* **Goal of the exercise**: In the data that follows, count each line holding the string "name"; answer with the number only.

* **Data to examine**:

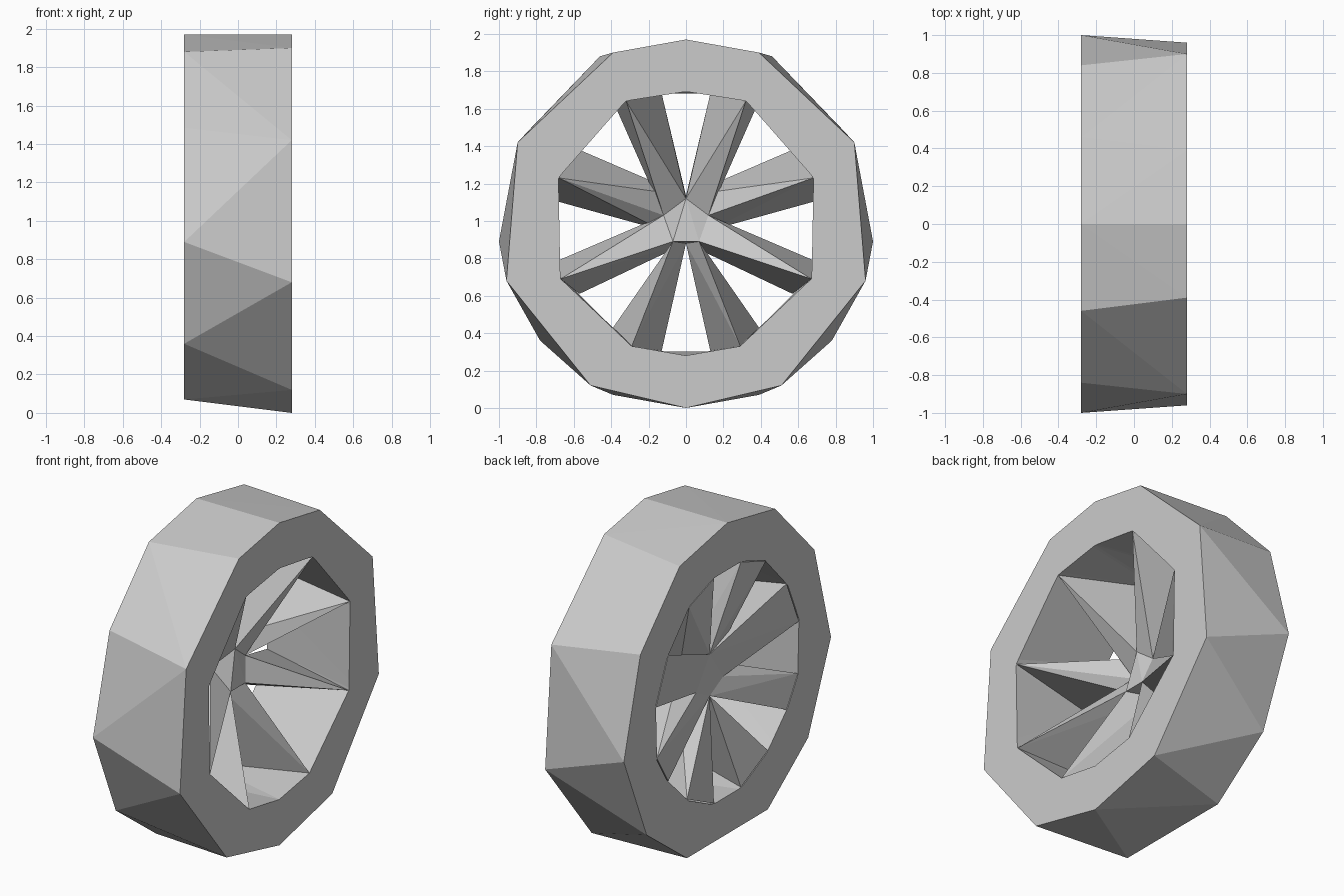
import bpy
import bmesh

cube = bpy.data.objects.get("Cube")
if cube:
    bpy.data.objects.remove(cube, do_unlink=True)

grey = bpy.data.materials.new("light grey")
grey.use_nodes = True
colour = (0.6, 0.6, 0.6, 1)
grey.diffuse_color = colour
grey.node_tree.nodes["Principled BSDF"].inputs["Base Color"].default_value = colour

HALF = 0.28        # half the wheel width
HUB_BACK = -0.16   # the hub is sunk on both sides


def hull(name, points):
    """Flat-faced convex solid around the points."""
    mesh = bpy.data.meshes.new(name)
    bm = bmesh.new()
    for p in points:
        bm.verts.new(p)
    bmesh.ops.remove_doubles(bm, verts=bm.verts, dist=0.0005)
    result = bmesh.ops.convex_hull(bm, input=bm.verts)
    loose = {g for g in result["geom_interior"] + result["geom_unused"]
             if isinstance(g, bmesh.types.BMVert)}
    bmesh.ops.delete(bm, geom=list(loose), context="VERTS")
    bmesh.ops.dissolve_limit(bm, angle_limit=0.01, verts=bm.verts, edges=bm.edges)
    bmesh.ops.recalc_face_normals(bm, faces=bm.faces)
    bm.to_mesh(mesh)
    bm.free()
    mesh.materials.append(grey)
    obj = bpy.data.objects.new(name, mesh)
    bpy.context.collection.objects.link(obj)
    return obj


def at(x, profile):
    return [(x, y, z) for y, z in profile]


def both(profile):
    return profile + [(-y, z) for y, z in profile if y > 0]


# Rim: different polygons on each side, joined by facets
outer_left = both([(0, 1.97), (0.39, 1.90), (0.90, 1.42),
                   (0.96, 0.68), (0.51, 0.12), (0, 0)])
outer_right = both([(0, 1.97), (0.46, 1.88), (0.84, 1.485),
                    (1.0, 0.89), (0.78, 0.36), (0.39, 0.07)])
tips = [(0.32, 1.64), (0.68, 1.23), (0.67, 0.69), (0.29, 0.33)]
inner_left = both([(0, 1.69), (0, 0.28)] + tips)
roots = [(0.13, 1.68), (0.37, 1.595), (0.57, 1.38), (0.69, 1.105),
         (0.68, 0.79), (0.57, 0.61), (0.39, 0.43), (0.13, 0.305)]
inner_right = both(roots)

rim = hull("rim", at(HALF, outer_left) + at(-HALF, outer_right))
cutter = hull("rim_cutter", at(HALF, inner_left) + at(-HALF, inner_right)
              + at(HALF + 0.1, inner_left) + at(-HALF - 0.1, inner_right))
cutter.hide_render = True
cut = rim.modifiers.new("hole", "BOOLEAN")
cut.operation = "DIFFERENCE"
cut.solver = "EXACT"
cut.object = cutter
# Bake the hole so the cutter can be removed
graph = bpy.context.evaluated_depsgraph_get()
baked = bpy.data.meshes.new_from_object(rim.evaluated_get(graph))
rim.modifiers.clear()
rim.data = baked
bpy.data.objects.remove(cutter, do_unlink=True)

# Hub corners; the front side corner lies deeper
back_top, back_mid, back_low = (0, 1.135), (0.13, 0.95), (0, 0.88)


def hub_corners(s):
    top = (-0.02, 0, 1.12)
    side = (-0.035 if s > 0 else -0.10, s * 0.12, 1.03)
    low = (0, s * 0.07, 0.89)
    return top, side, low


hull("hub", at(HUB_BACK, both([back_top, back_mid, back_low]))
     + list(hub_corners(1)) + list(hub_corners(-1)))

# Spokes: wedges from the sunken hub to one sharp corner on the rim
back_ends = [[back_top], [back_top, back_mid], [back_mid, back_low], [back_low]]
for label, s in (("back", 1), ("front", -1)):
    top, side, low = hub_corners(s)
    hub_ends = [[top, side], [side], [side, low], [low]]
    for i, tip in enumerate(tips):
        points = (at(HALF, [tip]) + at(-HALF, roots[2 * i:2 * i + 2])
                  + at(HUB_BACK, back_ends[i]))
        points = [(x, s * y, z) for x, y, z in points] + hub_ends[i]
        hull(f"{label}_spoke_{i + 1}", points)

==

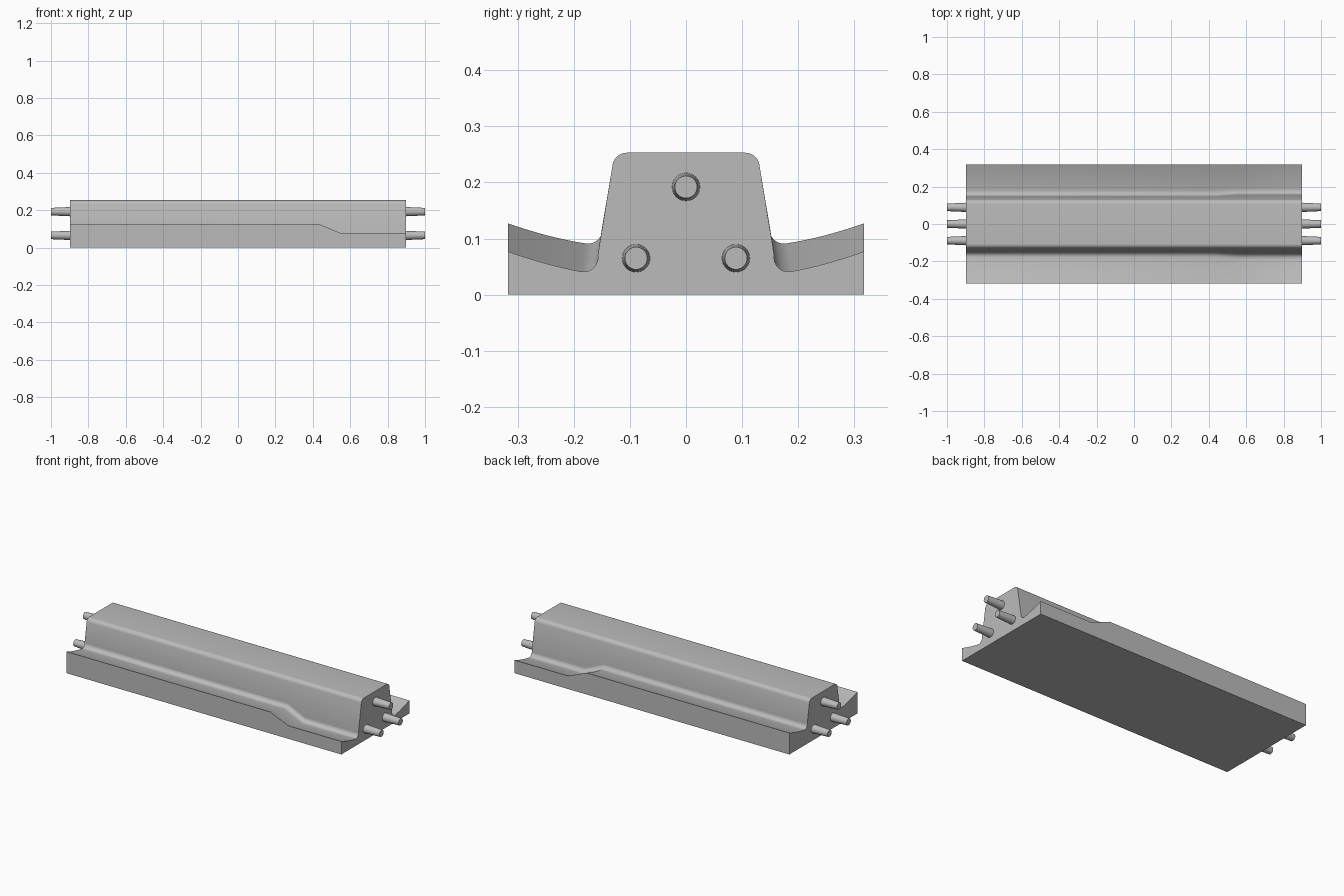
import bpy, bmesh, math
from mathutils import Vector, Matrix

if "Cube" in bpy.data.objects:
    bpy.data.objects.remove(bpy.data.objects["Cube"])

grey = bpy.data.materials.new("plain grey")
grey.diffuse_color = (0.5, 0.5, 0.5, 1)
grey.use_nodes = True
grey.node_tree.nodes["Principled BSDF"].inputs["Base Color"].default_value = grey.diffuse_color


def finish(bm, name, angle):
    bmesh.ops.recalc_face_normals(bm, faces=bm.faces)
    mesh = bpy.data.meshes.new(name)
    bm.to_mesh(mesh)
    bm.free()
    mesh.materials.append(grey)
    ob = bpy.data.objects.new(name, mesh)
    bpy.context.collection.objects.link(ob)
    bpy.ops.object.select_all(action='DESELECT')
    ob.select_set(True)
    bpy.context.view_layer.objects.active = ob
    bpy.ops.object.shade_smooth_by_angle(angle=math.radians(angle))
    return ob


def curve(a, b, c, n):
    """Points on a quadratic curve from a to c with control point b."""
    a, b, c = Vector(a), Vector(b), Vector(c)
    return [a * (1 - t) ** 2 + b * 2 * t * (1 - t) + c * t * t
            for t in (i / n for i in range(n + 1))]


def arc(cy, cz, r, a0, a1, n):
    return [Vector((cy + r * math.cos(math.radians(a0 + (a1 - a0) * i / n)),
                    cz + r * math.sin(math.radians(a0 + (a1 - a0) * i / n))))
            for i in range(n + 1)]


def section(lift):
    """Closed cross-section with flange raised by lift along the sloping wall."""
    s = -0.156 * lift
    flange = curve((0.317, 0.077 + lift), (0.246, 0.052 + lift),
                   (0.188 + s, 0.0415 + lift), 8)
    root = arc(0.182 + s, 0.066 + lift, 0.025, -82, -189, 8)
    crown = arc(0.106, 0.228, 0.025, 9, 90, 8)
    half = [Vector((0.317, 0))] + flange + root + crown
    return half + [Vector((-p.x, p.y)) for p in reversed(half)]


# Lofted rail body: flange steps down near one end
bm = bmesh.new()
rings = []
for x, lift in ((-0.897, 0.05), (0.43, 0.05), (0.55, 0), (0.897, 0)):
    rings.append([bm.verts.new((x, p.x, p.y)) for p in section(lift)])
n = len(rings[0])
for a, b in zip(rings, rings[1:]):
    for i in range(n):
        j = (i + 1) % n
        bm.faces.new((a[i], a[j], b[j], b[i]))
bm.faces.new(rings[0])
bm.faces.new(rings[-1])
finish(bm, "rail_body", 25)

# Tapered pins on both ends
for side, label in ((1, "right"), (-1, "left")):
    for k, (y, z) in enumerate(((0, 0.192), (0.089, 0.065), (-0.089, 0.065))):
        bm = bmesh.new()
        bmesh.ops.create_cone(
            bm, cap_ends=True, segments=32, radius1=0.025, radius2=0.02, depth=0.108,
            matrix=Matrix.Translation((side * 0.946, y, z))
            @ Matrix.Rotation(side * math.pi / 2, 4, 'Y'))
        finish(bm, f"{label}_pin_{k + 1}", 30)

* **Your response**: 6